I completed this book yesterday so I figured I would give a review to people who like to read books about the Middle East and Palestine in particular. It takes two prominent authors Ilan Pappe (author of A History of Modern Palestine, the Ethnic Cleansing of Palestine, etc) and Noam Chomsky (Hegemony or Survival, Manufacturing Consent, etc) to supposedly discuss the history and political situation of Gaza. I put supposedly because it seems the book is overall more about Palestine, US/Israeli policy, and possible ways to pressure the US and Israel than about Gaza itself. Two of the eight chapters deal specifically with Gaza, mostly from 2004-present day. One chapter deals with the issue of a one state solution, another with US involvement in the Palestine question, one referring to the place of the Nakbah in Israeli history, Middle East peace plan, a conversation with the two authors about various subjects, and an overall scene of the area through Chomsky’s eyes.
Now at this point I must be honest, when it comes to Noam Chomsky, I treat him like Wall Street Journal readers treat a Milton Friedman. They may agree with his overall points perhaps 80-85% of the time, but the language he uses is just so repetitive and colloquial based that you would never want to cite him in any research. Noam Chomsky is not a political scientist or a historian, he is a Linguistics professor and innovator. So although his research may be amazing, his words (the first time you read them) shocking and charged, one would be hard pressed to see the man cited by anyone involving the Palestine question. As I know of he only has one book other than this one specifically about the Palestine issue entitled “The Fateful Triangle” from 1983, and a few articles here and there.
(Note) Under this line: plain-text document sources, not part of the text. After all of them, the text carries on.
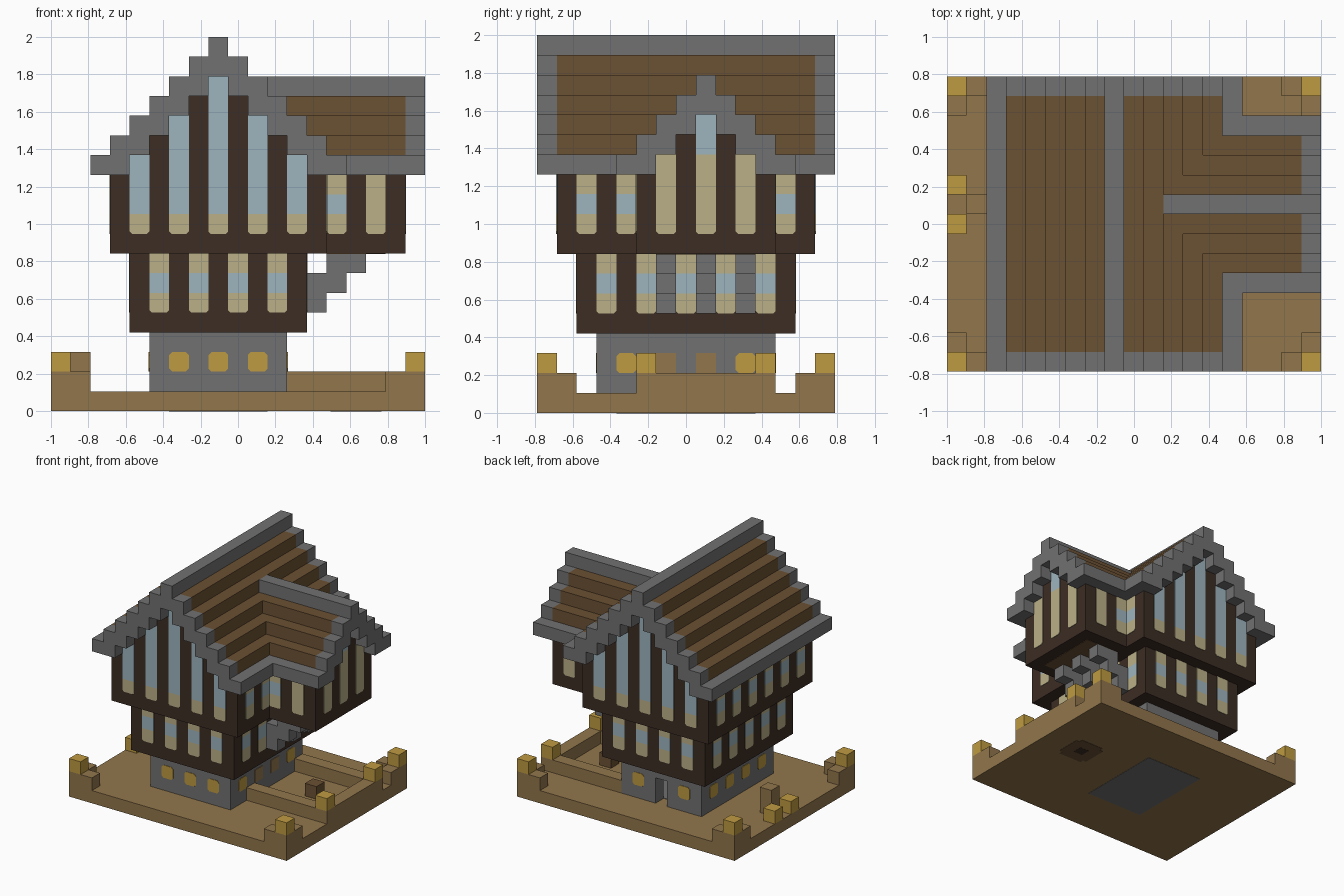
import bpy, bmesh
from mathutils import Vector

cube = bpy.data.objects.get("Cube")
if cube:
    bpy.data.objects.remove(cube, do_unlink=True)

U = 2 / 19          # one block
LIFT = 0.004        # thickness of painted plates


def material(name, hexa):
    rgb = [int(hexa[k:k + 2], 16) / 255 for k in (0, 2, 4)]
    lin = [c / 12.92 if c <= 0.04045 else ((c + 0.055) / 1.055) ** 2.4 for c in rgb]
    m = bpy.data.materials.new(name)
    m.use_nodes = True
    m.diffuse_color = (*lin, 1)
    bsdf = m.node_tree.nodes["Principled BSDF"]
    bsdf.inputs["Base Color"].default_value = (*lin, 1)
    bsdf.inputs["Roughness"].default_value = 0.9
    return m


STONE = material("grey stone", "717171")
TIMBER = material("dark timber", "3c2d24")
SHINGLE = material("brown shingle", "6b5133")
EARTH = material("tan earth", "92764c")
GOLD = material("lamp gold", "bf9b41")
CREAM = material("cream plaster", "bbb088")
GLASS = material("pale blue glass", "9db5be")


def place(i, j, k):
    """Block grid corner to model position."""
    return Vector(((i - 9.5) * U, (j - 7.5) * U, k * U))


def finish(name, bm, mat):
    mesh = bpy.data.meshes.new(name)
    bmesh.ops.recalc_face_normals(bm, faces=bm.faces)
    bm.to_mesh(mesh)
    bm.free()
    mesh.materials.append(mat)
    obj = bpy.data.objects.new(name, mesh)
    bpy.context.collection.objects.link(obj)
    return obj


def blocks(name, mat, boxes):
    """One object from boxes given as block ranges (x0,x1, y0,y1, z0,z1)."""
    bm = bmesh.new()
    for x0, x1, y0, y1, z0, z1 in boxes:
        lo, hi = place(x0, y0, z0), place(x1, y1, z1)
        made = bmesh.ops.create_cube(bm, size=1)
        for v in made["verts"]:
            v.co = Vector([(lo[n] + hi[n]) / 2 + v.co[n] * (hi[n] - lo[n]) for n in range(3)])
    return finish(name, bm, mat)


def outline(a0, a1, z0, z1, low, high):
    """Rectangle with its lower and upper corners cut by the given amounts."""
    pts = []
    for a, z, cut, sa, sz in ((a0, z0, low, 1, 1), (a1, z0, low, -1, 1),
                              (a1, z1, high, -1, -1), (a0, z1, high, 1, -1)):
        if cut:
            pair = [(a, z + sz * cut), (a + sa * cut, z)]
            pts += pair if sa == sz else pair[::-1]
        else:
            pts.append((a, z))
    return pts


def plates(name, mat, panes):
    """Thin plates: (axis, wall plane, direction, column, z0, z1, low cut, high cut)."""
    bm = bmesh.new()
    for axis, plane, sign, col, z0, z1, low, high in panes:
        verts = []
        for a, z in outline(col, col + 1, z0, z1, low, high):
            p = place(plane, a, z) if axis == "x" else place(a, plane, z)
            verts.append(bm.verts.new(p))
        face = bm.faces.new(verts)
        grown = bmesh.ops.extrude_face_region(bm, geom=[face])
        step = Vector((sign, 0, 0)) if axis == "x" else Vector((0, sign, 0))
        moved = [g for g in grown["geom"] if isinstance(g, bmesh.types.BMVert)]
        bmesh.ops.translate(bm, verts=moved, vec=step * LIFT)
    return finish(name, bm, mat)


# Ground slab, corner kerbs and garden kerbs
blocks("ground_slab", EARTH, [(0, 19, 0, 15, 0, 1)])
kerbs, lamps = [], []
for x, x2 in ((0, 1), (18, 17)):
    for y, y2 in ((0, 1), (14, 13)):
        kerbs += [(x, x + 1, y, y + 1, 1, 2), (x2, x2 + 1, y, y + 1, 1, 2),
                  (x, x + 1, y2, y2 + 1, 1, 2)]
        lamps.append((x, x + 1, y, y + 1, 2, 3))
blocks("corner_kerbs", EARTH, kerbs)
blocks("garden_kerbs", EARTH, [(12, 19, 5, 6, 1, 2), (12, 19, 11, 12, 1, 2), (18, 19, 6, 11, 1, 2)])
lamps += [(18, 19, y, y + 1, 2, 3) for y in (5, 11)]
lamps += [(0, 1, y, y + 1, 1, 2) for y in (7, 9)]
blocks("lamp_blocks", GOLD, lamps)
blocks("left_post", EARTH, [(1, 2, 8, 9, 1, 3)])
blocks("garden_log", SHINGLE, [(15, 16, 8, 9, 1, 2)])
blocks("underside_stone", STONE, [(6, 11, 4, 11, -0.02, 0)])
blocks("underside_pit", SHINGLE, [(14.2, 16.8, 7.5, 9.5, -0.02, 0), (14.5, 16.5, 7.2, 9.8, -0.02, 0)])
blocks("underside_pit_centre", TIMBER, [(15.1, 15.9, 8.1, 8.9, -0.03, 0)])

# Hollow stone base with a doorway at the back
blocks("stone_base", STONE, [
    (5, 12, 3, 4, 1, 4), (5, 6, 4, 11, 1, 4), (11, 12, 4, 11, 1, 4),
    (5, 8, 11, 12, 1, 4), (9, 12, 11, 12, 1, 4), (8, 9, 11, 12, 3, 4),
    (6, 11, 4, 11, 1, 1.03)])

# Timber storeys, each overhanging the one below, with stepped gables
blocks("lower_storey", TIMBER, [(4, 13, 2, 13, 4, 8)])
blocks("upper_storey", TIMBER, [(3, 14, 1, 14, 8, 12)]
       + [(3 + k, 14 - k, 1, 14, 11 + k, 12 + k) for k in range(1, 6)])
blocks("wing_storey", TIMBER, [(14, 18, 5, 12, 8, 12)]
       + [(13, 18, 5 + k, 12 - k, 11 + k, 12 + k) for k in range(1, 4)])
blocks("wing_floor", SHINGLE, [(14, 17, 6, 11, 7.97, 8)])

# Stepped braces under the wing
blocks("wing_braces", STONE, [
    box for y in (6, 8, 10) for box in
    ((13, 14, y, y + 1, 5, 7), (14, 15, y, y + 1, 6, 8), (15, 16, y, y + 1, 7, 8))])

# Main roof and wing roof, stepped courses with stone trim
trim, courses = [], []
for d in range(7):
    for x in {8 - d, 8 + d}:
        z = (12 if d == 6 else 17 - d, 19 - d)
        if d in (0, 6):
            trim.append((x, x + 1, 0, 15, *z))
        else:
            courses.append((x, x + 1, 1, 14, *z))
            trim += [(x, x + 1, 0, 1, *z), (x, x + 1, 14, 15, *z)]
for d in range(5):
    for y in {8 - d, 8 + d}:
        z = (12 if d == 4 else 15 - d, 17 - d)
        if d in (0, 4):
            trim.append((11 + d, 19, y, y + 1, *z))
        else:
            courses.append((11 + d, 18, y, y + 1, *z))
            trim.append((18, 19, y, y + 1, *z))
blocks("roof_trim", STONE, trim)
blocks("roof_courses", SHINGLE, courses)

# Plaster and glass panels
plaster, glass = [], []
CUT = 0.12


def banded(axis, plane, sign, col, z):
    plaster.append((axis, plane, sign, col, z, z + 1, CUT, 0))
    glass.append((axis, plane, sign, col, z + 1, z + 2, 0, 0))
    plaster.append((axis, plane, sign, col, z + 2, z + 3, 0, 0))


for plane, sign in ((2, -1), (13, 1)):
    for x in range(5, 12, 2):
        banded("y", plane, sign, x, 5)
for plane, sign in ((4, -1), (13, 1)):
    for y in range(3, 12, 2):
        banded("x", plane, sign, y, 5)
for y in range(2, 13, 2):
    banded("x", 3, -1, y, 9)
for y in (2, 4, 12):
    banded("x", 14, 1, y, 9)
for plane, sign in ((1, -1), (14, 1)):
    for x in range(4, 13, 2):
        plaster.append(("y", plane, sign, x, 9, 10, CUT, 0))
        glass.append(("y", plane, sign, x, 10, 17 - abs(x - 8), 0, 0))
for plane, sign in ((5, -1), (12, 1)):
    banded("y", plane, sign, 14, 9)
    plaster.append(("y", plane, sign, 16, 9, 12, CUT, 0))
for y in (6, 8, 10):
    plaster.append(("x", 18, 1, y, 9, 13, CUT, 0))
glass.append(("x", 18, 1, 8, 13, 15, 0, 0))
plates("plaster_panels", CREAM, plaster)
plates("glass_panels", GLASS, glass)

# Lit windows and shutters of the stone base
R = 0.16
lit = [("y", 3, -1, x, 2, 3, R, R) for x in (6, 8, 10)]
lit += [("y", 12, 1, x, 2, 3, R, R) for x in (6, 10)]
lit += [("x", 5, -1, y, 2, 3, R, R) for y in (4, 6, 8, 10)]
lit += [("x", 12, 1, y, 2, 3, R, R) for y in (4, 10)]
plates("lit_windows", GOLD, lit)
plates("garden_shutters", EARTH, [("x", 12, 1, y, 2, 3, 0, 0) for y in (6, 8)])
Now Ilan Pappe is another issue for he has been writing about the Palestine issue, almost exclusively from the mid 80s onwards. He is the author of around 10 books on the subject and is currently writing or putting out almost 8 more. He has written about the role of the British in 1948, the origins of the conflict, a history of the Husayni family, and about the Ethnic Cleansing of Palestine in 1948. Sometimes like any author he comes off rather colloquial but nowhere to the extreme of a Chomsky.
As a person who has read every Pappe book and perhaps 27 or 28 Chomsky books it seems Pappe wanted to do more “Chomsky-speak” than his usual self. Usually in a Pappe book you see hundreds of citations with wide-ranging references and even to my disdain usual a good amount of his own. This book is more dialogue based, which the majority of Chomsky book are, which means less research and more recollection are the basis. This kind of book is full of repetition and not a lot of facts (if one is used to the subject) but can be a nice break from denser reads on Palestine.
I would not recommend this book to beginners or advanced readers on Palestine alike. For the beginner it will give the wrong impression on Palestine research and writing, in addition to assuming a decent basis in the subject. For advanced readers the book could be used as a break to ease the mind but will give little in terms of academic substance and should not be used for research in any way. I would recommend it to 4th year undergraduates in Middle East or 1st year Graduate students in Middle East who have a background, but not enough they could write over 100pgs on a subject.
Overall I would give the book a 6.5/10 because of my background, but I could see how others would rate it higher.